__Try it__
Write the entries below out again exactly, but skip the pictures.
........
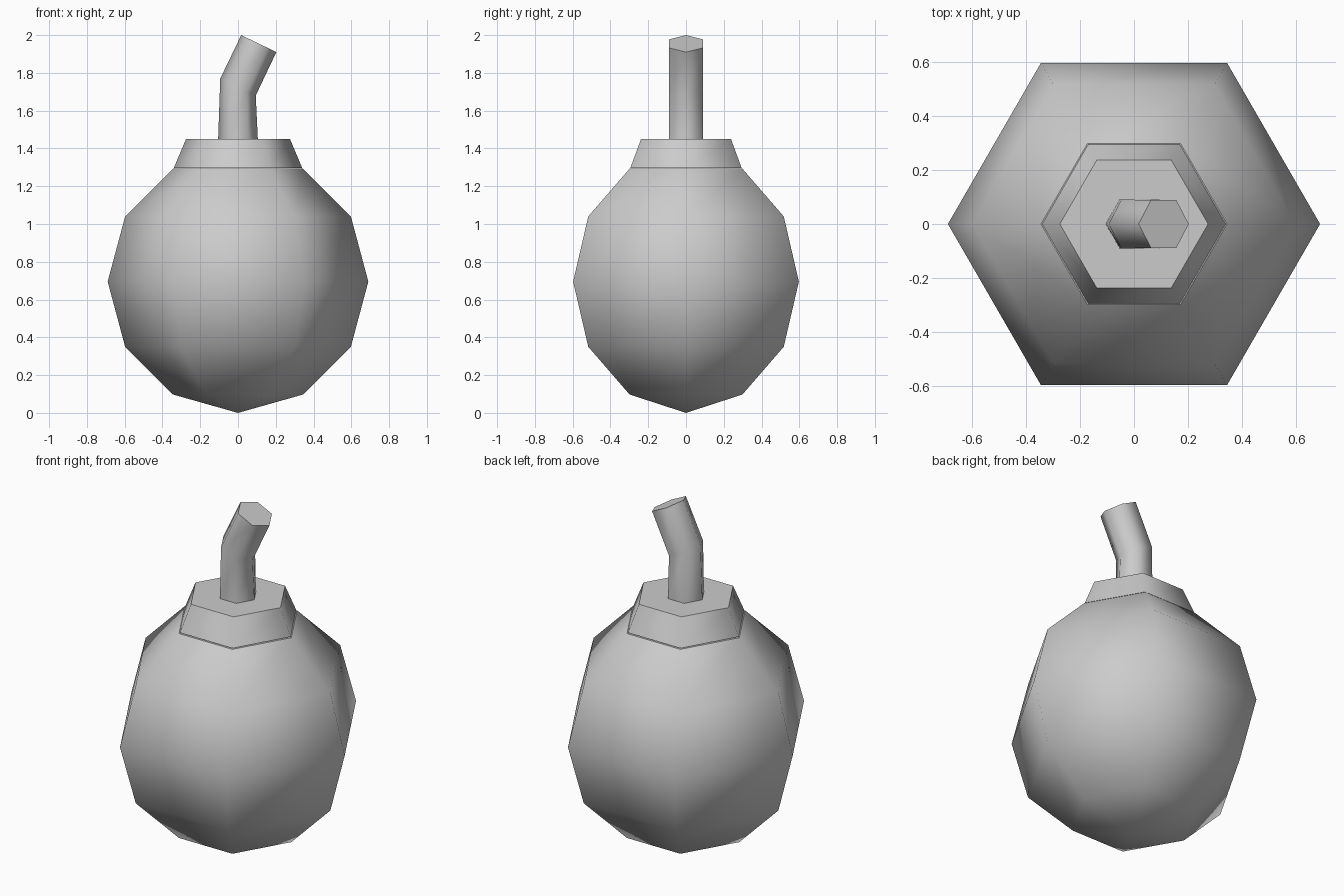
import bpy
import bmesh
from math import cos, sin, pi
from mathutils import Vector

SIDES = 6
if "Cube" in bpy.data.objects:
    bpy.data.objects.remove(bpy.data.objects["Cube"], do_unlink=True)

grey = bpy.data.materials.new("light_grey")
grey.use_nodes = True
grey.diffuse_color = (0.6, 0.6, 0.6, 1)
grey.node_tree.nodes["Principled BSDF"].inputs["Base Color"].default_value = (0.6, 0.6, 0.6, 1)


def loft(name, rings, tip=None):
    """Skin hexagonal rings of (centre, half-width vector); smooth sides, flat caps."""
    bm = bmesh.new()
    loops = []
    for centre, across in rings:
        depth = Vector((0, across.length, 0))
        loops.append([bm.verts.new(centre + across * cos(i * 2 * pi / SIDES)
                                   + depth * sin(i * 2 * pi / SIDES))
                      for i in range(SIDES)])
    sides = []
    for low, high in zip(loops, loops[1:]):
        for i in range(SIDES):
            j = (i + 1) % SIDES
            sides.append(bm.faces.new((low[i], low[j], high[j], high[i])))
    if tip:
        point = bm.verts.new(tip)
        for i in range(SIDES):
            sides.append(bm.faces.new((point, loops[0][(i + 1) % SIDES], loops[0][i])))
    else:
        bm.faces.new(loops[0][::-1])
    caps = [bm.faces.new(loops[-1])]
    for face in sides:
        face.smooth = True
    # Keep the rims of the caps crisp
    for face in caps:
        for edge in face.edges:
            edge.smooth = False
    bmesh.ops.recalc_face_normals(bm, faces=bm.faces)
    mesh = bpy.data.meshes.new(name)
    bm.to_mesh(mesh)
    bm.free()
    mesh.materials.append(grey)
    obj = bpy.data.objects.new(name, mesh)
    bpy.context.collection.objects.link(obj)
    return obj


def level(radius, z):
    return Vector((0, 0, z)), Vector((radius, 0, 0))


# Round body: coarse sphere, cut off under the collar
R = 0.69
body_rings = [level(R * sin(k * pi / 6), 0.695 - R * cos(k * pi / 6)) for k in range(1, 6)]
loft("body", body_rings, tip=Vector((0, 0, 0)))

# Tapered collar on top
loft("collar", [level(0.34, 1.297), level(0.275, 1.45)])

# Bent fuse
loft("fuse", [
    level(0.105, 1.45),
    (Vector((0, 0, 1.725)), Vector((0.094, 0, -0.045))),
    (Vector((0.11, 0, 1.955)), Vector((0.093, 0, -0.045))),
])
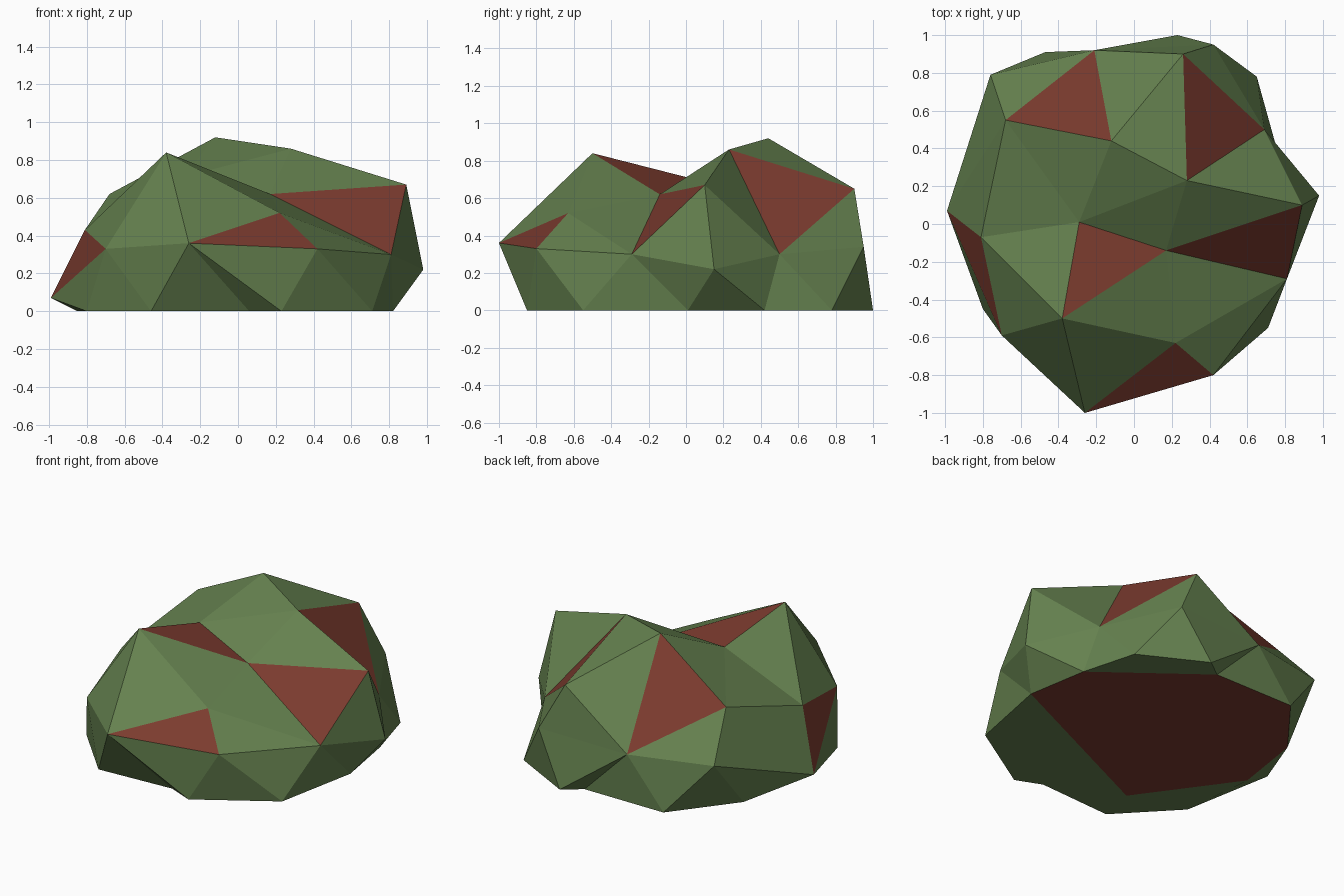
import bpy
import bmesh

cube = bpy.data.objects.get("Cube")
if cube:
    bpy.data.objects.remove(cube, do_unlink=True)


def make_material(name, colour):
    mat = bpy.data.materials.new(name)
    mat.use_nodes = True
    rgba = (*colour, 1)
    mat.diffuse_color = rgba
    mat.node_tree.nodes["Principled BSDF"].inputs["Base Color"].default_value = rgba
    return mat


# Corners of the faceted boulder above the ground
UPPER = {
    "A": (-.26, -1, .36), "B": (.42, -.8, .33), "D": (.81, -.29, .3),
    "E": (.89, .1, .67), "F": (.98, .15, .22), "H": (.69, .5, .3),
    "J": (.42, .95, .34), "L": (.26, .9, .65), "M": (-.21, .92, .32),
    "O": (-.76, .79, .34), "P": (-.68, .55, .62), "Q": (-.12, .44, .92),
    "R": (.28, .23, .86), "S": (-.29, .01, .71), "T": (.17, -.14, .62),
    "U": (-.38, -.5, .84), "V": (.22, -.63, .52), "W": (-.99, .07, .07),
    "X": (-.81, -.07, .43), "Y": (-.7, -.59, .33),
}

# Corners of the flat underside
GROUND = {
    "a": (-.8, -.45), "b": (-.46, -.81), "c": (.06, -.78), "d": (.23, -.85),
    "e": (.71, -.55), "f": (.82, .01), "g": (.75, .42), "h": (.65, .78),
    "i": (.23, 1), "j": (.11, .91), "k": (-.47, .91), "l": (-.78, .51),
    "m": (-.85, .05), "n": (-.41, -.56),
}

# Each fan is a hub corner followed by the corners around it
FANS = ["QPMLRSP", "RLHETS", "TEDVUS", "UVAYXS", "PSXWOM", "WXYamlO", "OlkM",
        "MkjiJL", "JihHL", "HhgFE", "FgfDE", "DfeBV", "BedAV", "AdcbY", "Yba"]
UNDERSIDE = ["gjklmnf", "ghij", "fncd", "fde", "nmab", "nbc"]
RUST_FACES = {"QPM", "RLH", "TED", "TUS", "WXY", "BAV", "gjklmnf"}

bm = bmesh.new()
corners = {name: bm.verts.new(p) for name, p in UPPER.items()}
corners.update({name: bm.verts.new((x, y, 0)) for name, (x, y) in GROUND.items()})


def add_face(names):
    face = bm.faces.new([corners[n] for n in names])
    face.material_index = 1 if names in RUST_FACES else 0
    face.smooth = False


# Faceted sides and top
for fan in FANS:
    hub, rim = fan[0], fan[1:]
    for first, second in zip(rim, rim[1:]):
        add_face(hub + first + second)

# Flat underside
for names in UNDERSIDE:
    add_face(names)

bmesh.ops.recalc_face_normals(bm, faces=bm.faces[:])

mesh = bpy.data.meshes.new("boulder")
bm.to_mesh(mesh)
bm.free()
mesh.materials.append(make_material("moss green", (.13, .22, .078)))
mesh.materials.append(make_material("rust red", (.2, .044, .028)))

boulder = bpy.data.objects.new("boulder", mesh)
bpy.context.scene.collection.objects.link(boulder)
........
__Solution for this task__
import bpy
import bmesh
from math import cos, sin, pi
from mathutils import Vector

SIDES = 6
if "Cube" in bpy.data.objects:
    bpy.data.objects.remove(bpy.data.objects["Cube"], do_unlink=True)

grey = bpy.data.materials.new("light_grey")
grey.use_nodes = True
grey.diffuse_color = (0.6, 0.6, 0.6, 1)
grey.node_tree.nodes["Principled BSDF"].inputs["Base Color"].default_value = (0.6, 0.6, 0.6, 1)


def loft(name, rings, tip=None):
    """Skin hexagonal rings of (centre, half-width vector); smooth sides, flat caps."""
    bm = bmesh.new()
    loops = []
    for centre, across in rings:
        depth = Vector((0, across.length, 0))
        loops.append([bm.verts.new(centre + across * cos(i * 2 * pi / SIDES)
                                   + depth * sin(i * 2 * pi / SIDES))
                      for i in range(SIDES)])
    sides = []
    for low, high in zip(loops, loops[1:]):
        for i in range(SIDES):
            j = (i + 1) % SIDES
            sides.append(bm.faces.new((low[i], low[j], high[j], high[i])))
    if tip:
        point = bm.verts.new(tip)
        for i in range(SIDES):
            sides.append(bm.faces.new((point, loops[0][(i + 1) % SIDES], loops[0][i])))
    else:
        bm.faces.new(loops[0][::-1])
    caps = [bm.faces.new(loops[-1])]
    for face in sides:
        face.smooth = True
    # Keep the rims of the caps crisp
    for face in caps:
        for edge in face.edges:
            edge.smooth = False
    bmesh.ops.recalc_face_normals(bm, faces=bm.faces)
    mesh = bpy.data.meshes.new(name)
    bm.to_mesh(mesh)
    bm.free()
    mesh.materials.append(grey)
    obj = bpy.data.objects.new(name, mesh)
    bpy.context.collection.objects.link(obj)
    return obj


def level(radius, z):
    return Vector((0, 0, z)), Vector((radius, 0, 0))


# Round body: coarse sphere, cut off under the collar
R = 0.69
body_rings = [level(R * sin(k * pi / 6), 0.695 - R * cos(k * pi / 6)) for k in range(1, 6)]
loft("body", body_rings, tip=Vector((0, 0, 0)))

# Tapered collar on top
loft("collar", [level(0.34, 1.297), level(0.275, 1.45)])

# Bent fuse
loft("fuse", [
    level(0.105, 1.45),
    (Vector((0, 0, 1.725)), Vector((0.094, 0, -0.045))),
    (Vector((0.11, 0, 1.955)), Vector((0.093, 0, -0.045))),
])
import bpy
import bmesh

cube = bpy.data.objects.get("Cube")
if cube:
    bpy.data.objects.remove(cube, do_unlink=True)


def make_material(name, colour):
    mat = bpy.data.materials.new(name)
    mat.use_nodes = True
    rgba = (*colour, 1)
    mat.diffuse_color = rgba
    mat.node_tree.nodes["Principled BSDF"].inputs["Base Color"].default_value = rgba
    return mat


# Corners of the faceted boulder above the ground
UPPER = {
    "A": (-.26, -1, .36), "B": (.42, -.8, .33), "D": (.81, -.29, .3),
    "E": (.89, .1, .67), "F": (.98, .15, .22), "H": (.69, .5, .3),
    "J": (.42, .95, .34), "L": (.26, .9, .65), "M": (-.21, .92, .32),
    "O": (-.76, .79, .34), "P": (-.68, .55, .62), "Q": (-.12, .44, .92),
    "R": (.28, .23, .86), "S": (-.29, .01, .71), "T": (.17, -.14, .62),
    "U": (-.38, -.5, .84), "V": (.22, -.63, .52), "W": (-.99, .07, .07),
    "X": (-.81, -.07, .43), "Y": (-.7, -.59, .33),
}

# Corners of the flat underside
GROUND = {
    "a": (-.8, -.45), "b": (-.46, -.81), "c": (.06, -.78), "d": (.23, -.85),
    "e": (.71, -.55), "f": (.82, .01), "g": (.75, .42), "h": (.65, .78),
    "i": (.23, 1), "j": (.11, .91), "k": (-.47, .91), "l": (-.78, .51),
    "m": (-.85, .05), "n": (-.41, -.56),
}

# Each fan is a hub corner followed by the corners around it
FANS = ["QPMLRSP", "RLHETS", "TEDVUS", "UVAYXS", "PSXWOM", "WXYamlO", "OlkM",
        "MkjiJL", "JihHL", "HhgFE", "FgfDE", "DfeBV", "BedAV", "AdcbY", "Yba"]
UNDERSIDE = ["gjklmnf", "ghij", "fncd", "fde", "nmab", "nbc"]
RUST_FACES = {"QPM", "RLH", "TED", "TUS", "WXY", "BAV", "gjklmnf"}

bm = bmesh.new()
corners = {name: bm.verts.new(p) for name, p in UPPER.items()}
corners.update({name: bm.verts.new((x, y, 0)) for name, (x, y) in GROUND.items()})


def add_face(names):
    face = bm.faces.new([corners[n] for n in names])
    face.material_index = 1 if names in RUST_FACES else 0
    face.smooth = False


# Faceted sides and top
for fan in FANS:
    hub, rim = fan[0], fan[1:]
    for first, second in zip(rim, rim[1:]):
        add_face(hub + first + second)

# Flat underside
for names in UNDERSIDE:
    add_face(names)

bmesh.ops.recalc_face_normals(bm, faces=bm.faces[:])

mesh = bpy.data.meshes.new("boulder")
bm.to_mesh(mesh)
bm.free()
mesh.materials.append(make_material("moss green", (.13, .22, .078)))
mesh.materials.append(make_material("rust red", (.2, .044, .028)))

boulder = bpy.data.objects.new("boulder", mesh)
bpy.context.scene.collection.objects.link(boulder)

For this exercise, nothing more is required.